Activity | Copy out exactly the stretch of the listing below that begins at the line containing "combine(frame, boss, 'UNION')" and ends at the line containing "# Smooth the curves, keep the edges crisp", and copy nothing outside it.

Data excerpts |
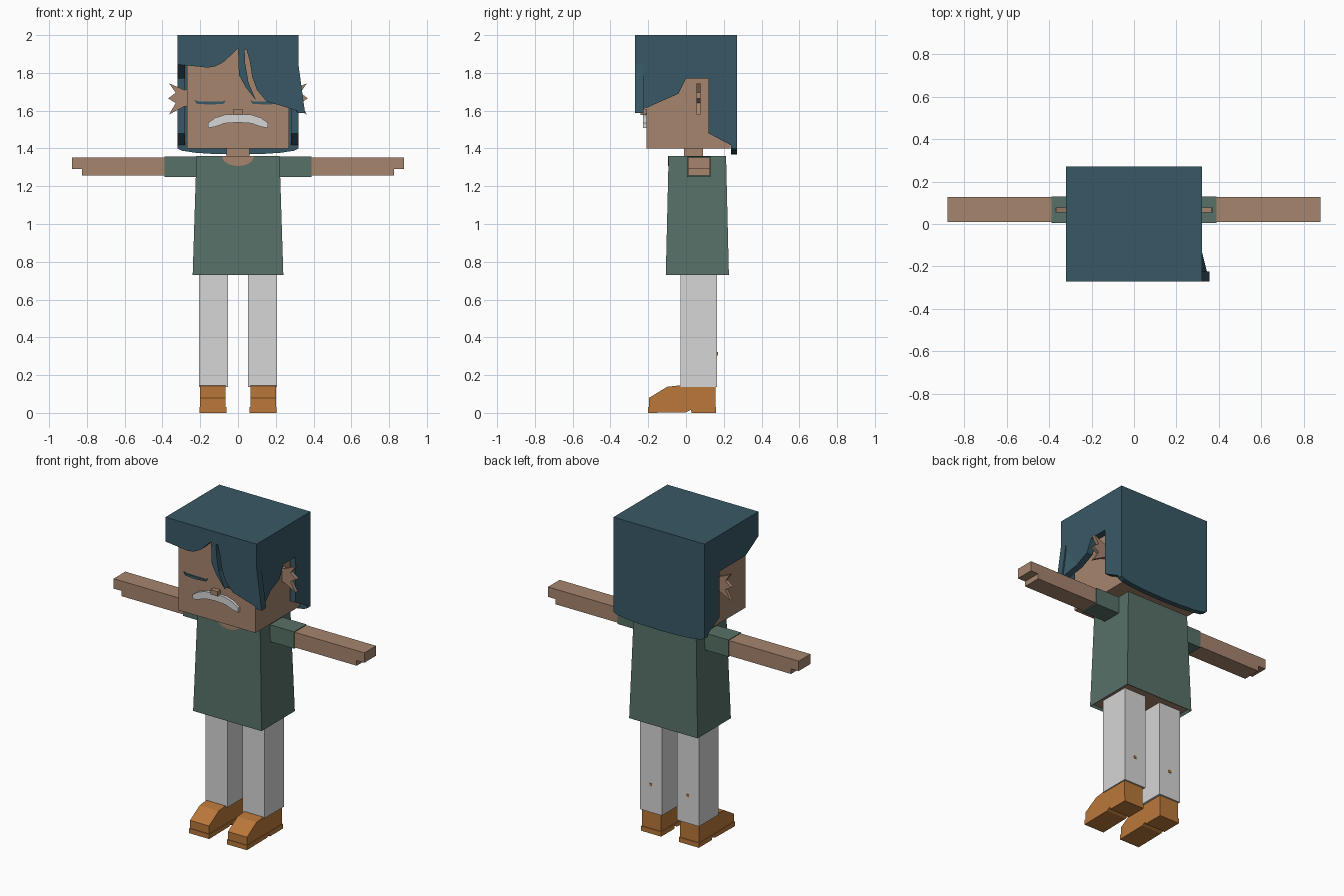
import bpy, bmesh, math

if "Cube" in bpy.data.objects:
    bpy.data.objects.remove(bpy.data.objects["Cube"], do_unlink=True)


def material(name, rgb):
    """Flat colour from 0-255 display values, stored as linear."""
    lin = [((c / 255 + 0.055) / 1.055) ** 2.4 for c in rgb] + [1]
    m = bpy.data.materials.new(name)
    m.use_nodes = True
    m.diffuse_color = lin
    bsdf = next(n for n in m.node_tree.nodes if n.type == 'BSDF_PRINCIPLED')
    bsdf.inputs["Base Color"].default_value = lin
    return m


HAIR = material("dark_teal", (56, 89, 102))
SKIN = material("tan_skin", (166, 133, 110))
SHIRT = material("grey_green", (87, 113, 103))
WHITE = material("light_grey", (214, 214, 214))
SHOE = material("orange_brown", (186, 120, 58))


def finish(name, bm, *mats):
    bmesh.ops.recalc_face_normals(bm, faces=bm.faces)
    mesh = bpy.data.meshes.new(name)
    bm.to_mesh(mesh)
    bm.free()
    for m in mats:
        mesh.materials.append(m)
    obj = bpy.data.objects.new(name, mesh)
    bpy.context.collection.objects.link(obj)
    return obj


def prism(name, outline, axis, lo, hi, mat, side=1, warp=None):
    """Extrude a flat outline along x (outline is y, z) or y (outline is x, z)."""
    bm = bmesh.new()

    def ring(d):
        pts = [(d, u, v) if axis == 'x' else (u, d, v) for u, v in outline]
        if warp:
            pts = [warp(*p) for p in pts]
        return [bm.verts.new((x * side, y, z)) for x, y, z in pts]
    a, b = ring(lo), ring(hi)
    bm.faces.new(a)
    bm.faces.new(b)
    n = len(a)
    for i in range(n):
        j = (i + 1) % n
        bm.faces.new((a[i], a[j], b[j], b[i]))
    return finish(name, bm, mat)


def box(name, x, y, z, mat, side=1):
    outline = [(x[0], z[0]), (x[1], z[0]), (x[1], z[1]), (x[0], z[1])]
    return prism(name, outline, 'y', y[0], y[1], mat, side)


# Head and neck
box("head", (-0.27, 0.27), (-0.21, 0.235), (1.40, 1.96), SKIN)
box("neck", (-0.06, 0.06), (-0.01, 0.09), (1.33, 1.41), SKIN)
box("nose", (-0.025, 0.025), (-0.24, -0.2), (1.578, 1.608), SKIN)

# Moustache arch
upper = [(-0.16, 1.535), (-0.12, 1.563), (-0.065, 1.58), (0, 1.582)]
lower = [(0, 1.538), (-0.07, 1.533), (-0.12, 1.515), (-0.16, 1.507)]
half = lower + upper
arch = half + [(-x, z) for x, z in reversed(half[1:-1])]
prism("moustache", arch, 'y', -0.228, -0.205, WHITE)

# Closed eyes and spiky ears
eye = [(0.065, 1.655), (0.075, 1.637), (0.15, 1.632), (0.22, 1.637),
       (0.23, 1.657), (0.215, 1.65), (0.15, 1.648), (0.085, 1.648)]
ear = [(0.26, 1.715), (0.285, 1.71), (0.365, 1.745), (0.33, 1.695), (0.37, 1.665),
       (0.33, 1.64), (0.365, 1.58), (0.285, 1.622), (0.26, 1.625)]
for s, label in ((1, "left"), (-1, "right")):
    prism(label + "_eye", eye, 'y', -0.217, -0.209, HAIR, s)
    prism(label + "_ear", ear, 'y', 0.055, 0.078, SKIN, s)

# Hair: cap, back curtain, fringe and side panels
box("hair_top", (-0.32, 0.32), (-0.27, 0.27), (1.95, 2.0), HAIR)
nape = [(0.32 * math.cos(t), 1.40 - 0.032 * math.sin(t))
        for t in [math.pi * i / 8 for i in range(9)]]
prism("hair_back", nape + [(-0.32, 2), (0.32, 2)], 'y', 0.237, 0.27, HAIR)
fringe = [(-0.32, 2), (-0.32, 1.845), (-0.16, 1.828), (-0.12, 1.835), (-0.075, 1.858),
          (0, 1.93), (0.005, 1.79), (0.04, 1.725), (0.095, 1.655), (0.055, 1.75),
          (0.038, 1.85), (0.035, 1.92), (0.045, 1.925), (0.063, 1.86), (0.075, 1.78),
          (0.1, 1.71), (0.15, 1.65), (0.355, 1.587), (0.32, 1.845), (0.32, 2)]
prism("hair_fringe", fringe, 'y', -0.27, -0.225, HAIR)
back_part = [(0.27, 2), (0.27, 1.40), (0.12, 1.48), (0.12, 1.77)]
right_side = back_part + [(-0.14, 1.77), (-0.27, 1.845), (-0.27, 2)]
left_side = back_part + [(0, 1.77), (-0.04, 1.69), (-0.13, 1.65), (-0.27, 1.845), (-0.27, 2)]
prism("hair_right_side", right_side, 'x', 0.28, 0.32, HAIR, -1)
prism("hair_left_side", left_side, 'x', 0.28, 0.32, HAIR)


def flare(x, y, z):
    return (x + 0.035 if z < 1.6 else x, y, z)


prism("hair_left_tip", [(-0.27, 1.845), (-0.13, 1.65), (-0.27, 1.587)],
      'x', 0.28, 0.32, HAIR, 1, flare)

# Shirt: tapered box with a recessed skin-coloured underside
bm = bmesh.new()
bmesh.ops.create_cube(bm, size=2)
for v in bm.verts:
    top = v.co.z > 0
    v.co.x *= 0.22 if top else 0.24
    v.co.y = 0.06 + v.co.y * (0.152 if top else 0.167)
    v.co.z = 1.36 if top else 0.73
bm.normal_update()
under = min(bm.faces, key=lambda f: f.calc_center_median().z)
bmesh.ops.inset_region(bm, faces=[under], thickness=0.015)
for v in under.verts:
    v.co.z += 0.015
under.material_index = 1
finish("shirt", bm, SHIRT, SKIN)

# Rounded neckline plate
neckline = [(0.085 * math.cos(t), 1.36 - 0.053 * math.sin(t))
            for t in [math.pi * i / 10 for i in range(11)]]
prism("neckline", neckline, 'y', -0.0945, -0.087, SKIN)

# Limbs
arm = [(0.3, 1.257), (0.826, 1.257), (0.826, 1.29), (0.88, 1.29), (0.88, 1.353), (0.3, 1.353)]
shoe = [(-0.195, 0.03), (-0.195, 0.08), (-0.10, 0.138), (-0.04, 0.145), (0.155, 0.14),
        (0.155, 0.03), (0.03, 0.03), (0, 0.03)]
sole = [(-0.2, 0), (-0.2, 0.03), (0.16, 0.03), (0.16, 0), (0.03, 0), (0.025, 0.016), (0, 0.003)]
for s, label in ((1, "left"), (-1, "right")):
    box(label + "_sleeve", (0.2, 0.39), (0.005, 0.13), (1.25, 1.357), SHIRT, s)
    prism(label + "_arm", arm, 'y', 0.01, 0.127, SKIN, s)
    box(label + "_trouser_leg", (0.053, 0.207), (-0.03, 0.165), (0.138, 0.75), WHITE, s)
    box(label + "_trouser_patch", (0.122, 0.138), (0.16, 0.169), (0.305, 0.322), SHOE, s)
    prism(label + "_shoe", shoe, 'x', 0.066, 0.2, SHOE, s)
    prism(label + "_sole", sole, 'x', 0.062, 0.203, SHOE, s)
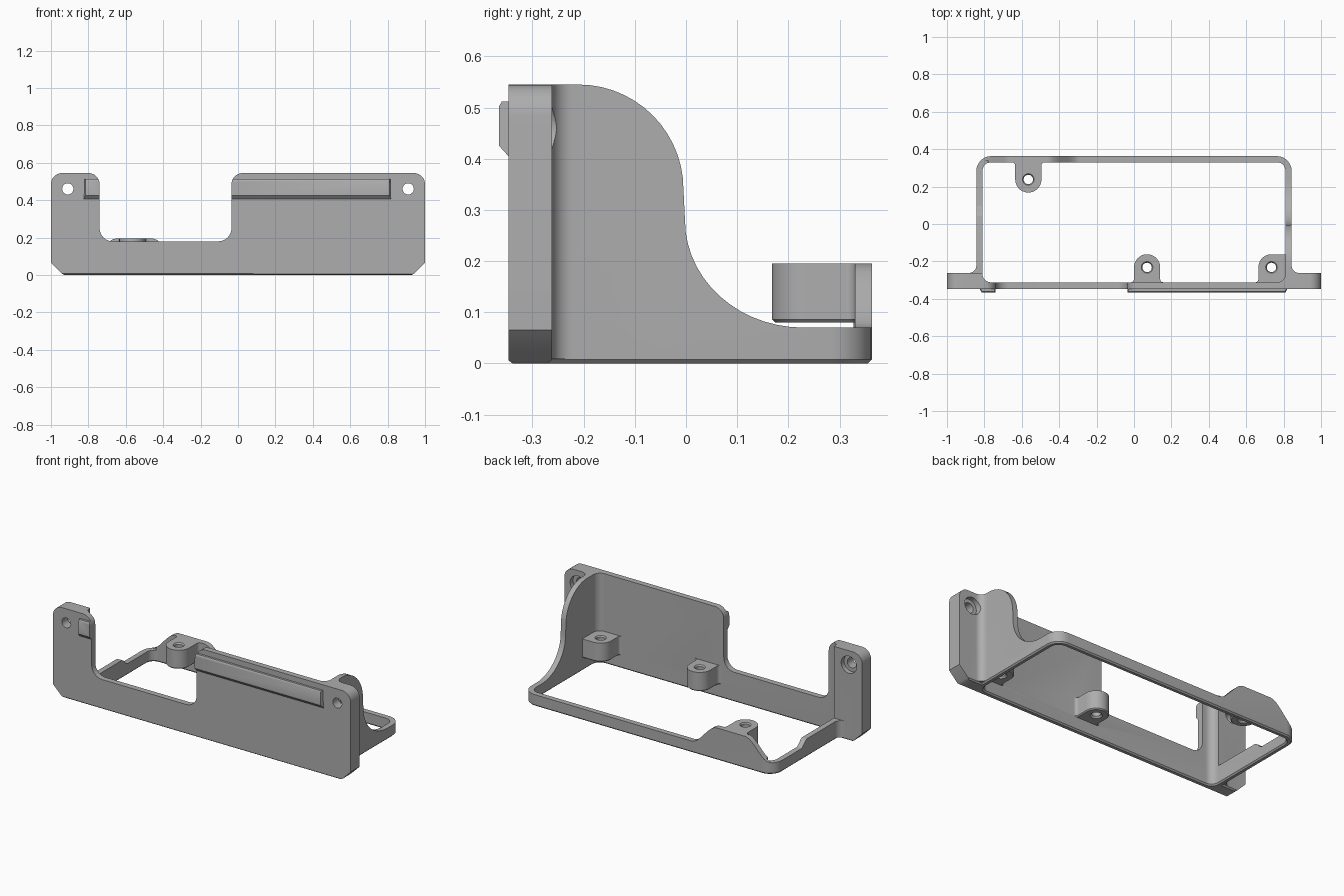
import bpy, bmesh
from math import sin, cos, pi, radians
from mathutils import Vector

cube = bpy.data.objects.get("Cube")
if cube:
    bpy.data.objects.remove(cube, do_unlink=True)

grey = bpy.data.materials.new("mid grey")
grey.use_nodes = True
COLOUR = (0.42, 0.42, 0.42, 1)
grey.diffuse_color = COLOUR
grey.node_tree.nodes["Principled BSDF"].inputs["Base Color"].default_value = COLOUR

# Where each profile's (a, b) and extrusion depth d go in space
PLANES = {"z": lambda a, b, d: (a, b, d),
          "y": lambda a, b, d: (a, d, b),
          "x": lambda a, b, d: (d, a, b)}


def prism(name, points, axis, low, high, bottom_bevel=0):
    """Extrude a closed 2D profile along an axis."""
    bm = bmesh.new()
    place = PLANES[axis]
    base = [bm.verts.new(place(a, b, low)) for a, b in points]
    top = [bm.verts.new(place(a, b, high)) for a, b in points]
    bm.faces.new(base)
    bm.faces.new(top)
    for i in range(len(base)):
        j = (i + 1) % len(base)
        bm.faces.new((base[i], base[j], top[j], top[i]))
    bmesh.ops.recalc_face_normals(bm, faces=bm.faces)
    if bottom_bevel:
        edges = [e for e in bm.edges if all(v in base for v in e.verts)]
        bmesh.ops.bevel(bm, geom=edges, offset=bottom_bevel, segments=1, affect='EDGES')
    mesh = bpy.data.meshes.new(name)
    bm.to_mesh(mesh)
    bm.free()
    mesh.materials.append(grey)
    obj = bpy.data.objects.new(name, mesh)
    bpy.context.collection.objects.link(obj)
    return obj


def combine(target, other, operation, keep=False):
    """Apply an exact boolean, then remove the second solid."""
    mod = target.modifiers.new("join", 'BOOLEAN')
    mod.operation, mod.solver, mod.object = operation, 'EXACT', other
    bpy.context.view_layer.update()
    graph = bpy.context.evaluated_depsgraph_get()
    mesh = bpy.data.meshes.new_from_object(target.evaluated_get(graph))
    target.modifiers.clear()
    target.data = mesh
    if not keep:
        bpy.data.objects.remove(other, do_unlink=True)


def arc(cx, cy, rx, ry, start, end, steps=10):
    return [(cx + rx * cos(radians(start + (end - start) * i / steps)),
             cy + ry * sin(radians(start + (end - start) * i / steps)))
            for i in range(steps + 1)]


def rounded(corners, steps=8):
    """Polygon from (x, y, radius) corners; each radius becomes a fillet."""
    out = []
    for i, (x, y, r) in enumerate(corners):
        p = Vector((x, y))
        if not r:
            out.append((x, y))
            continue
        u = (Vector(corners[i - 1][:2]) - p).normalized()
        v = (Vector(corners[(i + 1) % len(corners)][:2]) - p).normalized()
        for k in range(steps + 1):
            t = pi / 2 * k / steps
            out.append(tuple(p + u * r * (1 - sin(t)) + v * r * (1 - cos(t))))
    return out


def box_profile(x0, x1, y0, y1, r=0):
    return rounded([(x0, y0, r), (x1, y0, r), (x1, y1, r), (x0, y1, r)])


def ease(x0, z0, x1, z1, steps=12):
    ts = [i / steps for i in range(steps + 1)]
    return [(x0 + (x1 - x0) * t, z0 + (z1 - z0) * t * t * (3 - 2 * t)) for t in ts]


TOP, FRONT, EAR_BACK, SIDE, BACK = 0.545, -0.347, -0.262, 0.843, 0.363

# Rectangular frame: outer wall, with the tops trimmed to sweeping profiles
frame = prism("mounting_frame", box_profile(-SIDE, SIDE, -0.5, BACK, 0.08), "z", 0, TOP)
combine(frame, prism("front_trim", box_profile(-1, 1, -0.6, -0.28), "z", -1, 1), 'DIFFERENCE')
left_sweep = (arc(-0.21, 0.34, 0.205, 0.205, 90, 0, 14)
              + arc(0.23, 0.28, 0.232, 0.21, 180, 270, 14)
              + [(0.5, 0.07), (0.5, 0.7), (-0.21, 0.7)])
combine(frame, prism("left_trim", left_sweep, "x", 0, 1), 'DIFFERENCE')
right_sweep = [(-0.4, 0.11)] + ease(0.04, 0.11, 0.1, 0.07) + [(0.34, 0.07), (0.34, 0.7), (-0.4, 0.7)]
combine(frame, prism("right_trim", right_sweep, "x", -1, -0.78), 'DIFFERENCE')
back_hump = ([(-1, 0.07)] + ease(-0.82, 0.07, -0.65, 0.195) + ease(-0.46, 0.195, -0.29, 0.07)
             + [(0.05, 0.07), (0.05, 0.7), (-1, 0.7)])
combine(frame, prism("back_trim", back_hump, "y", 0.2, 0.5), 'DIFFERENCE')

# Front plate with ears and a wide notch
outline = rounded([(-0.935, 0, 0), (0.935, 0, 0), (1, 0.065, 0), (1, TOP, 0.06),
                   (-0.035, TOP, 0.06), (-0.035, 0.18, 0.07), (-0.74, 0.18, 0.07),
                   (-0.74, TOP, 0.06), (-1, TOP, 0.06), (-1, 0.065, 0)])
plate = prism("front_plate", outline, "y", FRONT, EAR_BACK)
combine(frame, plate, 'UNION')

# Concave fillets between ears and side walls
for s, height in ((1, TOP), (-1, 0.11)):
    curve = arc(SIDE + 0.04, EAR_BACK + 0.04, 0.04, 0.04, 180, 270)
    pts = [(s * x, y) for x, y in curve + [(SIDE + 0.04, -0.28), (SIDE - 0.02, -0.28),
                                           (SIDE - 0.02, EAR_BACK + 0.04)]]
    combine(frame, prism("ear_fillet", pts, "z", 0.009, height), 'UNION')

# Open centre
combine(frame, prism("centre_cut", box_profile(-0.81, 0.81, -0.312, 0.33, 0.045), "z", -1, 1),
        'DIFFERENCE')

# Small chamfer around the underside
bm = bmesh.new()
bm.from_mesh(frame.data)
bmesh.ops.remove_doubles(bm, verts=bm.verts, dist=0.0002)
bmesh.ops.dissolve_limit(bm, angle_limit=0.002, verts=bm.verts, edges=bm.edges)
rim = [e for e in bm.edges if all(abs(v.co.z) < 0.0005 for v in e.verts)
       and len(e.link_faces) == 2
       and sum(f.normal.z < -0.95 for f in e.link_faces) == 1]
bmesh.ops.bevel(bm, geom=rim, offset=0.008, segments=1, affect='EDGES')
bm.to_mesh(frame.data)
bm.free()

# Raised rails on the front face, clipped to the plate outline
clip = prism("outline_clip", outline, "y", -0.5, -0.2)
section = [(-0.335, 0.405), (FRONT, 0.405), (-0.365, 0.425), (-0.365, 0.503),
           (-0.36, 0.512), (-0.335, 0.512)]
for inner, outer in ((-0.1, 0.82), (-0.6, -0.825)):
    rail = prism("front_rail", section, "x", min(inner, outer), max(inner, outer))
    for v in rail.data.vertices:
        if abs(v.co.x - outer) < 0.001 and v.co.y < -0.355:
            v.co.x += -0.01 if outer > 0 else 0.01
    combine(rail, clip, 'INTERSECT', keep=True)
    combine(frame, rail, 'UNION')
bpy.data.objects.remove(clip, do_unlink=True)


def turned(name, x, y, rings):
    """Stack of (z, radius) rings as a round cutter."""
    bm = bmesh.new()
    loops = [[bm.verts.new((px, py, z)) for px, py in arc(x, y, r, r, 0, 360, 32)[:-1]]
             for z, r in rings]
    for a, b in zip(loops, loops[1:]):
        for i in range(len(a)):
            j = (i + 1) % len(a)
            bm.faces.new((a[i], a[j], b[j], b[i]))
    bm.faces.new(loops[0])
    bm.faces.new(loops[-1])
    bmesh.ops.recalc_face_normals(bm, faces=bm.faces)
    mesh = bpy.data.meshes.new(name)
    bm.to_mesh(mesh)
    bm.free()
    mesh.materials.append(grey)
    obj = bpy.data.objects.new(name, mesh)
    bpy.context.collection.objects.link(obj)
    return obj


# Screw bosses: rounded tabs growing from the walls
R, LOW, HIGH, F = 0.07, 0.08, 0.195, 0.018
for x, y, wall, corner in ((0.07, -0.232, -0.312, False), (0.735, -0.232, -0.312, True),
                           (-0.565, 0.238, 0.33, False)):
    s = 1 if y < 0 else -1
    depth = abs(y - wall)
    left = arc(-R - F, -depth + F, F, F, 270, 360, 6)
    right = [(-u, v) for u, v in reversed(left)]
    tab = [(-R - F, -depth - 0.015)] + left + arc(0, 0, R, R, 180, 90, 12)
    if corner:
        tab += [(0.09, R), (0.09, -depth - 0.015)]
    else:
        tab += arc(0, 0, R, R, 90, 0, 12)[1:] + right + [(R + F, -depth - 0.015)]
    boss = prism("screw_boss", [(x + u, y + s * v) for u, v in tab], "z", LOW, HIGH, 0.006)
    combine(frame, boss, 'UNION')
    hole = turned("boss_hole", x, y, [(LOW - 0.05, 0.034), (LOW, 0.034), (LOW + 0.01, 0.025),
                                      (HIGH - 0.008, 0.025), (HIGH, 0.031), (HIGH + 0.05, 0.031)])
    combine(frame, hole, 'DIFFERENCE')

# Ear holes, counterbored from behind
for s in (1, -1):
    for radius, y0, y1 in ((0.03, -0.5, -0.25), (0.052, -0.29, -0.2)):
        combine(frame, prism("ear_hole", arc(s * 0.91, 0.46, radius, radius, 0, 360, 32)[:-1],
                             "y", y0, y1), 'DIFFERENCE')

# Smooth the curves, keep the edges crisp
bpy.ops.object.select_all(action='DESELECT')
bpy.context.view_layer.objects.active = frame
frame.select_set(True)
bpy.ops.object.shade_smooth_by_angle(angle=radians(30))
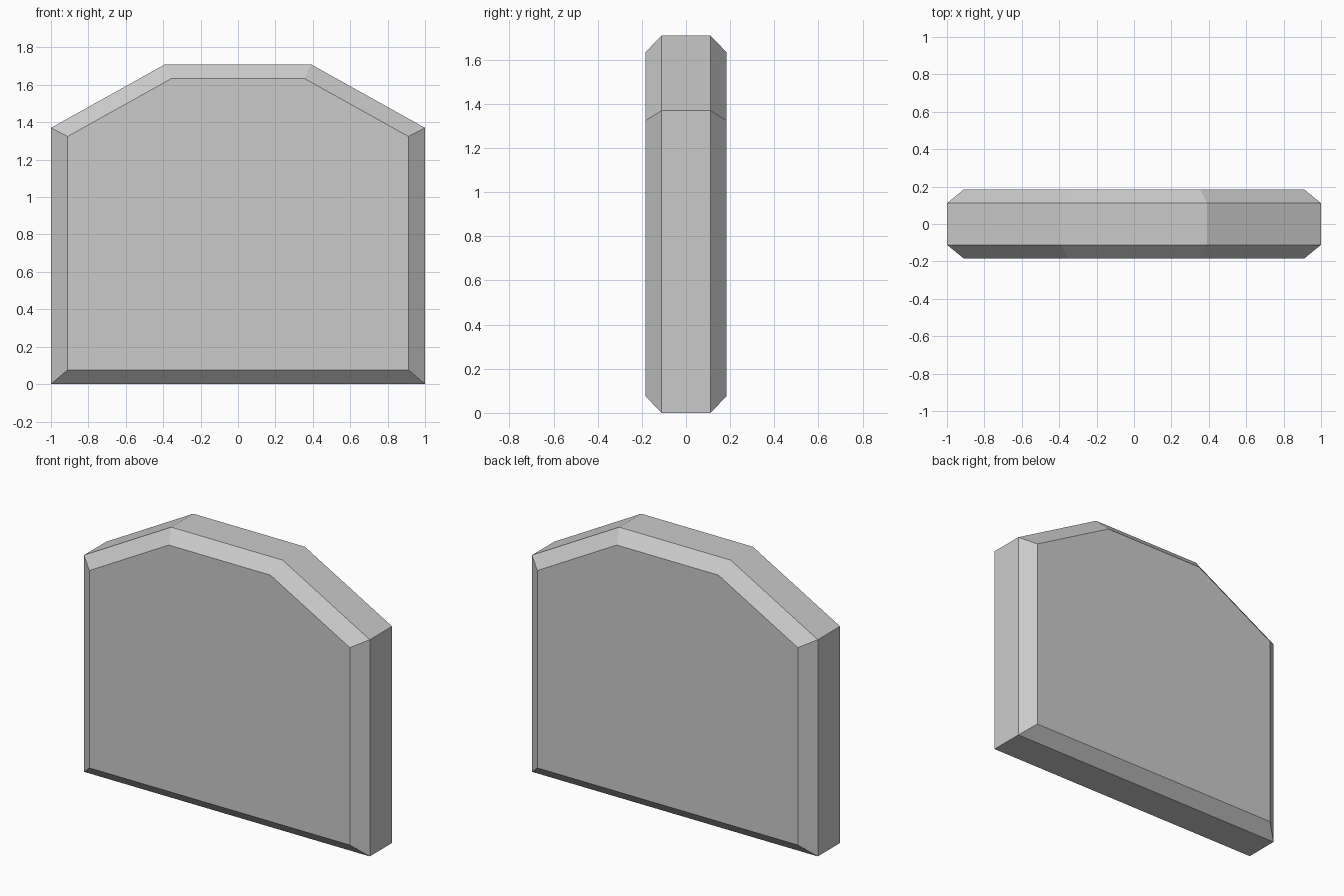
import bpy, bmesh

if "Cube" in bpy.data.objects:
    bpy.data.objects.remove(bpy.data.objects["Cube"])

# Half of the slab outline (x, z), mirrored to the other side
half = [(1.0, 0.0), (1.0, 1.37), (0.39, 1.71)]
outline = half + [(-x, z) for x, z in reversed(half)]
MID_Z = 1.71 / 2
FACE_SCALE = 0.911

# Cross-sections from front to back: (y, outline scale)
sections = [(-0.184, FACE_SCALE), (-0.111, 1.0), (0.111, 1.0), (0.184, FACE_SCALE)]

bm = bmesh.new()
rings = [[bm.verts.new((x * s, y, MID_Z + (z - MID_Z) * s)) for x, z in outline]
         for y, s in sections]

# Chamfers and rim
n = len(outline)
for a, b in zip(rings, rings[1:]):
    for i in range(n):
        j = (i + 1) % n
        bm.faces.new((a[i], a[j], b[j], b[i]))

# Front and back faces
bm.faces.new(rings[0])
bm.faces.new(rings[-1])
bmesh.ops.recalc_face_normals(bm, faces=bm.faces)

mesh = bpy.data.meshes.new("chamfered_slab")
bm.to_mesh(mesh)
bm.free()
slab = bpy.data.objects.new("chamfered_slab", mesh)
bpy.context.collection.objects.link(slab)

Response box |
    combine(frame, boss, 'UNION')
    hole = turned("boss_hole", x, y, [(LOW - 0.05, 0.034), (LOW, 0.034), (LOW + 0.01, 0.025),
                                      (HIGH - 0.008, 0.025), (HIGH, 0.031), (HIGH + 0.05, 0.031)])
    combine(frame, hole, 'DIFFERENCE')

# Ear holes, counterbored from behind
for s in (1, -1):
    for radius, y0, y1 in ((0.03, -0.5, -0.25), (0.052, -0.29, -0.2)):
        combine(frame, prism("ear_hole", arc(s * 0.91, 0.46, radius, radius, 0, 360, 32)[:-1],
                             "y", y0, y1), 'DIFFERENCE')

# Smooth the curves, keep the edges crisp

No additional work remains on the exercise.